*** Material shown ***

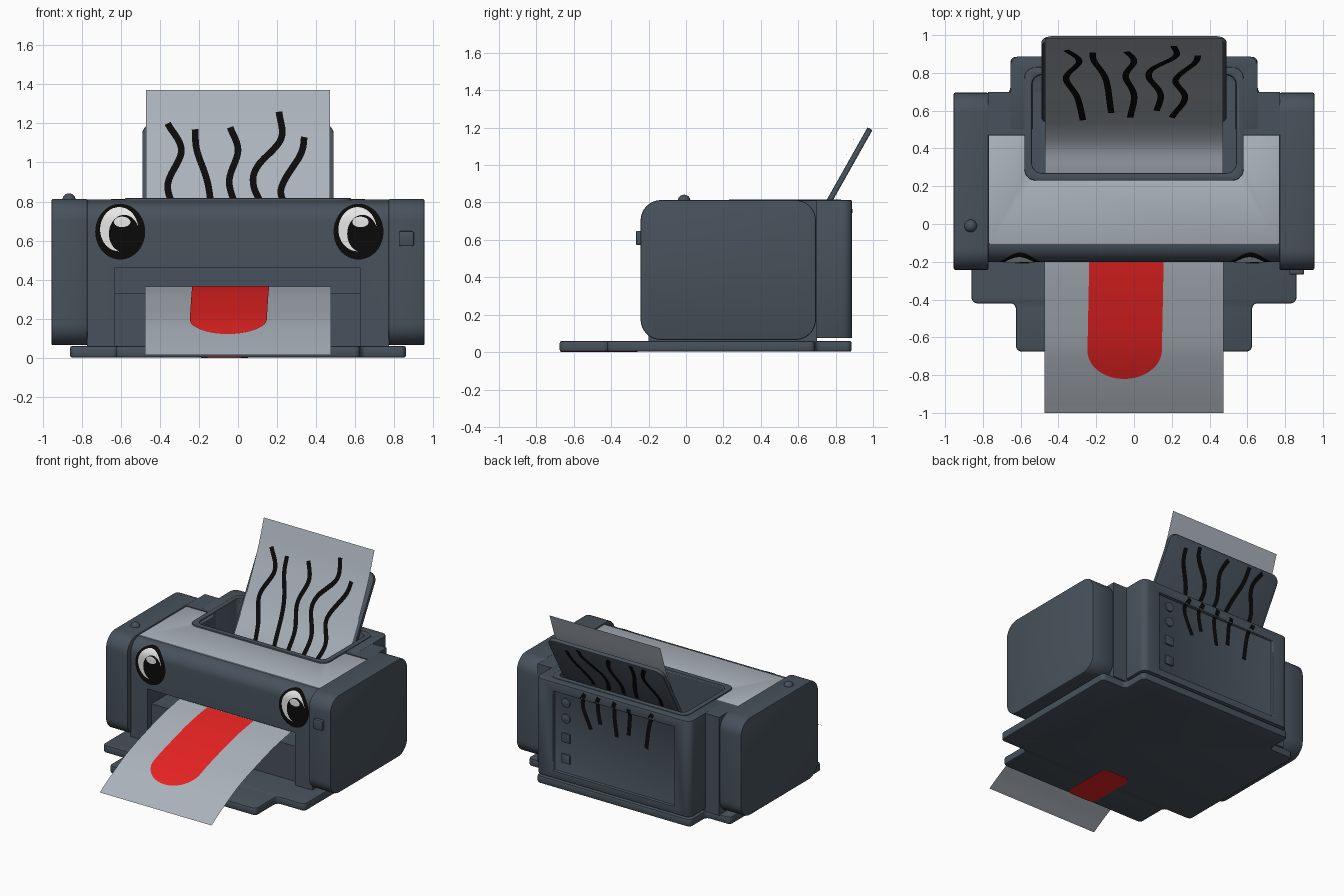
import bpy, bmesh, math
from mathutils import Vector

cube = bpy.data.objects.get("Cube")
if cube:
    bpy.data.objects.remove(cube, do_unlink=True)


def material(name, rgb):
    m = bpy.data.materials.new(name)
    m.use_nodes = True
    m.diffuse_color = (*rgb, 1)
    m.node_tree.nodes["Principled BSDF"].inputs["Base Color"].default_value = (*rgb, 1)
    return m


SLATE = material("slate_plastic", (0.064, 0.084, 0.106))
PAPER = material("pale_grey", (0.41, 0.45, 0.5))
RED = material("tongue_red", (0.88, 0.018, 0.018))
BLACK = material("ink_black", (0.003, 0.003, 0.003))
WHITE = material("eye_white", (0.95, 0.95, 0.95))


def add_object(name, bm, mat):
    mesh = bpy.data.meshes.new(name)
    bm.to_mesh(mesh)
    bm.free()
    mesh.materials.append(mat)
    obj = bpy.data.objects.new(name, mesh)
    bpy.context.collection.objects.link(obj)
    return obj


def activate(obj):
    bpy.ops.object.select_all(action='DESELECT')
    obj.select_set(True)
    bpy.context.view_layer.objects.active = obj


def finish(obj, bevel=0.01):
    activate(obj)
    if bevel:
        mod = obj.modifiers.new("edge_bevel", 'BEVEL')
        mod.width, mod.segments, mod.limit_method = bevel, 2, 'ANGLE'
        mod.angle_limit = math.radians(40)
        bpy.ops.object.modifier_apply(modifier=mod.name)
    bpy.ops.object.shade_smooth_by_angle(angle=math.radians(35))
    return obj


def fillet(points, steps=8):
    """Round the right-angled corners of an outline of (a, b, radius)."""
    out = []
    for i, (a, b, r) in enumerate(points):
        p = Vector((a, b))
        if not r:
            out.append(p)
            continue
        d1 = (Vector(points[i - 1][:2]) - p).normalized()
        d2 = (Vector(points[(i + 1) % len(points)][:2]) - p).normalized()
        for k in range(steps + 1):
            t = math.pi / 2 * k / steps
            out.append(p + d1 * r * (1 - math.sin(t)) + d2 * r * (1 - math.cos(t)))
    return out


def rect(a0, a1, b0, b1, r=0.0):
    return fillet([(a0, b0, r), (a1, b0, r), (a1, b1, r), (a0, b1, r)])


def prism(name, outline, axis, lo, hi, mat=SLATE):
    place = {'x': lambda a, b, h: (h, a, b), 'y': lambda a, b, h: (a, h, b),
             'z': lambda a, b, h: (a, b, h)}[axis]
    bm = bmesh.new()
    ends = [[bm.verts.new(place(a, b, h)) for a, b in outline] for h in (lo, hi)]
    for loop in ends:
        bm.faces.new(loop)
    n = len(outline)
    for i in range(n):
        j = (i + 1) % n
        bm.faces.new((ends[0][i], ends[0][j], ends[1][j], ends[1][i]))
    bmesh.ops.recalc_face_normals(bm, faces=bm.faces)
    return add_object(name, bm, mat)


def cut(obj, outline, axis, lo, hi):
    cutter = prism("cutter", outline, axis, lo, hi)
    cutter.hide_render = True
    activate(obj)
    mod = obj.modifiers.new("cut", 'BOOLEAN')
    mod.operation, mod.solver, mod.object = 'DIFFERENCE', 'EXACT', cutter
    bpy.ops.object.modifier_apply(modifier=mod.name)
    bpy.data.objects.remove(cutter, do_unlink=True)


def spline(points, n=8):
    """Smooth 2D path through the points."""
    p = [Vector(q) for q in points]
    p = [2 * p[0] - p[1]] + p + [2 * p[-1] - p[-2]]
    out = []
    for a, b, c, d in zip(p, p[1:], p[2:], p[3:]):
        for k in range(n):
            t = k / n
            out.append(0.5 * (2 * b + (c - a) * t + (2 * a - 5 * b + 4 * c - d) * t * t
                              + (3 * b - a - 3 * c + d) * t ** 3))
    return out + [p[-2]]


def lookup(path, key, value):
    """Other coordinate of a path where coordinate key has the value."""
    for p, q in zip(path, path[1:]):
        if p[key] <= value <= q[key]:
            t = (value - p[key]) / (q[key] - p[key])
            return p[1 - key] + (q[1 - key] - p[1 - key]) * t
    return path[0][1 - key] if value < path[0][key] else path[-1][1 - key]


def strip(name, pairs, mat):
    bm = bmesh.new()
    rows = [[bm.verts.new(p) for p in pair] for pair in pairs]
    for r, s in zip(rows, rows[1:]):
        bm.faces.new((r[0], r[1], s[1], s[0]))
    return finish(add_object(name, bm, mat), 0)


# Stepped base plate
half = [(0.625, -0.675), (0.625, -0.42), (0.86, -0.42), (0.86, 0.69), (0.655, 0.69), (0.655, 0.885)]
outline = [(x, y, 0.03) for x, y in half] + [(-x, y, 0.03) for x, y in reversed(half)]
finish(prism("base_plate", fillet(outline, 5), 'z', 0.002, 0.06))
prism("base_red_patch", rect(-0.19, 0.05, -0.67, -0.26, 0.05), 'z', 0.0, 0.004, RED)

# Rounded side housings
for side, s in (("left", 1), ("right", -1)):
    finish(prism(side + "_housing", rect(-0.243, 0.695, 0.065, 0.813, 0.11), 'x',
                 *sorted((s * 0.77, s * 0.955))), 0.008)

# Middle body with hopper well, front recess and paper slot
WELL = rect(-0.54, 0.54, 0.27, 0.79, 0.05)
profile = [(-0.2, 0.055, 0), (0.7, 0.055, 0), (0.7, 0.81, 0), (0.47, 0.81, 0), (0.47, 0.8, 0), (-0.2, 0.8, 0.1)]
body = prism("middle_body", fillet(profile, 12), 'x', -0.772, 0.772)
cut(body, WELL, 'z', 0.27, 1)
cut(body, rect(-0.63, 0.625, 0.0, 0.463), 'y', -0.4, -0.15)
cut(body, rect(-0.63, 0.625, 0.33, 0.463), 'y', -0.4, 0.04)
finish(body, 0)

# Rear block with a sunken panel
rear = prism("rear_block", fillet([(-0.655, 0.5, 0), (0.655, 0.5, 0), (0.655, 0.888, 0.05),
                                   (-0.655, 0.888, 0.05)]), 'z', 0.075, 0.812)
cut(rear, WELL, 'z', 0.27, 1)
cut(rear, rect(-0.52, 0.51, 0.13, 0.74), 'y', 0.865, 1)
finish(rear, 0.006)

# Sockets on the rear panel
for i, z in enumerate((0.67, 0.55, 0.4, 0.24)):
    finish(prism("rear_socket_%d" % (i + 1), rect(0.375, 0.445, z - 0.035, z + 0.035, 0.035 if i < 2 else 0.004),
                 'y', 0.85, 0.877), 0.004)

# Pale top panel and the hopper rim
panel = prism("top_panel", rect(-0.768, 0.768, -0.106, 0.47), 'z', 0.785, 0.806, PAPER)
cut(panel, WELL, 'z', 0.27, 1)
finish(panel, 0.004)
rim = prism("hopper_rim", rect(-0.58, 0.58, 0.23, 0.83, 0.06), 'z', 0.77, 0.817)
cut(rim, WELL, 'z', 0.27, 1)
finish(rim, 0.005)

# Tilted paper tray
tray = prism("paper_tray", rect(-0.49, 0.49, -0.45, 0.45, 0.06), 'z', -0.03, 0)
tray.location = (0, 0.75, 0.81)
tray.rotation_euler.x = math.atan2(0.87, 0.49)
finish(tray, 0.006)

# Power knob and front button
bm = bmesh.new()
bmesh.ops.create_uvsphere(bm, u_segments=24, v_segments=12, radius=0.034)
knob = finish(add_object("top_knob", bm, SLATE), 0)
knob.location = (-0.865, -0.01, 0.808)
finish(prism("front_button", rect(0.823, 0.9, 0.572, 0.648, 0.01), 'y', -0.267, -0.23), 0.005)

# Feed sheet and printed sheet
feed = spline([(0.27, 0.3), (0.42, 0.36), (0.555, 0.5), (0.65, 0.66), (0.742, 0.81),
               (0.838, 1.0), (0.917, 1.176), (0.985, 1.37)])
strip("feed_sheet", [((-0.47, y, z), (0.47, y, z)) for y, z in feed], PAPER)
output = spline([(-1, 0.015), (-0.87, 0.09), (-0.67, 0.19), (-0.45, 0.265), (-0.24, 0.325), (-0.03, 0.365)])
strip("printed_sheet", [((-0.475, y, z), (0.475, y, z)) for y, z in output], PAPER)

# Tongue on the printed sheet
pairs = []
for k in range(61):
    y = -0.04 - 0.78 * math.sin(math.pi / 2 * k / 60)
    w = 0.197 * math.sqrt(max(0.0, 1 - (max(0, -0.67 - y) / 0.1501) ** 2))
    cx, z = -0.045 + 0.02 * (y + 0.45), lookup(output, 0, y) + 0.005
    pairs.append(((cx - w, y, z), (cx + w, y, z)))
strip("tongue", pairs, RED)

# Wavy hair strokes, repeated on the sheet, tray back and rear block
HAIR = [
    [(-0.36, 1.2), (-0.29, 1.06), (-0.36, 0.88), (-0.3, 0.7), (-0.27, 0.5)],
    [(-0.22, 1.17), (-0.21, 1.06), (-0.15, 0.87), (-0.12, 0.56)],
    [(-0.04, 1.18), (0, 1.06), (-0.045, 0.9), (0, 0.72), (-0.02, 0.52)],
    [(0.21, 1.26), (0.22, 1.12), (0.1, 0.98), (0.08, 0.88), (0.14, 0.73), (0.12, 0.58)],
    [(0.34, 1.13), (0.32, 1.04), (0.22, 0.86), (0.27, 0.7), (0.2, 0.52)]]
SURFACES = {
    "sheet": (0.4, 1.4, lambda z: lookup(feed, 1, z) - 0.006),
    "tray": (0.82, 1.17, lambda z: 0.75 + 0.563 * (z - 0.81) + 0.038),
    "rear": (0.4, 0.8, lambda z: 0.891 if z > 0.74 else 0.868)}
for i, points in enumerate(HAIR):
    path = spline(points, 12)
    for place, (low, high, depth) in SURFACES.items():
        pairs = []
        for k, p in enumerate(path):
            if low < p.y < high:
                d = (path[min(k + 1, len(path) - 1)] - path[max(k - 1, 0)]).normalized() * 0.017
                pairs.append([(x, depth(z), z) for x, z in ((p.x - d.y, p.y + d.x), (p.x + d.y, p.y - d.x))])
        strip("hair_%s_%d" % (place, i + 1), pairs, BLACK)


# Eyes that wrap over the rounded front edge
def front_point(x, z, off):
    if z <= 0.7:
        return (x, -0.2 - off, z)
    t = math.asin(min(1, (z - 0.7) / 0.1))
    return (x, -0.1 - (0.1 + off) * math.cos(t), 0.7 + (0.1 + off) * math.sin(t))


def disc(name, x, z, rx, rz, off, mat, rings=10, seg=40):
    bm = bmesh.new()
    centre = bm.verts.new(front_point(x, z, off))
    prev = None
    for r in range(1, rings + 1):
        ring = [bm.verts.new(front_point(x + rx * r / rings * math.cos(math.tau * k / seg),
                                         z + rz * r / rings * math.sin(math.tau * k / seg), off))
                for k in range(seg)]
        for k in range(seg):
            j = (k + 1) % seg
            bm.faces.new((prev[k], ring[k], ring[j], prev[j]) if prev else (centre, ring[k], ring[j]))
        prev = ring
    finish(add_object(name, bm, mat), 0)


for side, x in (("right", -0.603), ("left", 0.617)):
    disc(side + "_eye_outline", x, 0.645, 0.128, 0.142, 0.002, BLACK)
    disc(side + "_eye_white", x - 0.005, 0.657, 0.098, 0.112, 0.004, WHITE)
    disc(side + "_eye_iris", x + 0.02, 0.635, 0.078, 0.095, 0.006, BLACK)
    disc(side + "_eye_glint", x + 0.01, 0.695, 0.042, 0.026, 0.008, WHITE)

*** End of Material shown ***

» Instructions to follow
Starting at the line that contains "for k in range(seg)]", retype every line through the end of the records exactly, and nothing else.

» Exercise result
                for k in range(seg)]
        for k in range(seg):
            j = (k + 1) % seg
            bm.faces.new((prev[k], ring[k], ring[j], prev[j]) if prev else (centre, ring[k], ring[j]))
        prev = ring
    finish(add_object(name, bm, mat), 0)


for side, x in (("right", -0.603), ("left", 0.617)):
    disc(side + "_eye_outline", x, 0.645, 0.128, 0.142, 0.002, BLACK)
    disc(side + "_eye_white", x - 0.005, 0.657, 0.098, 0.112, 0.004, WHITE)
    disc(side + "_eye_iris", x + 0.02, 0.635, 0.078, 0.095, 0.006, BLACK)
    disc(side + "_eye_glint", x + 0.01, 0.695, 0.042, 0.026, 0.008, WHITE)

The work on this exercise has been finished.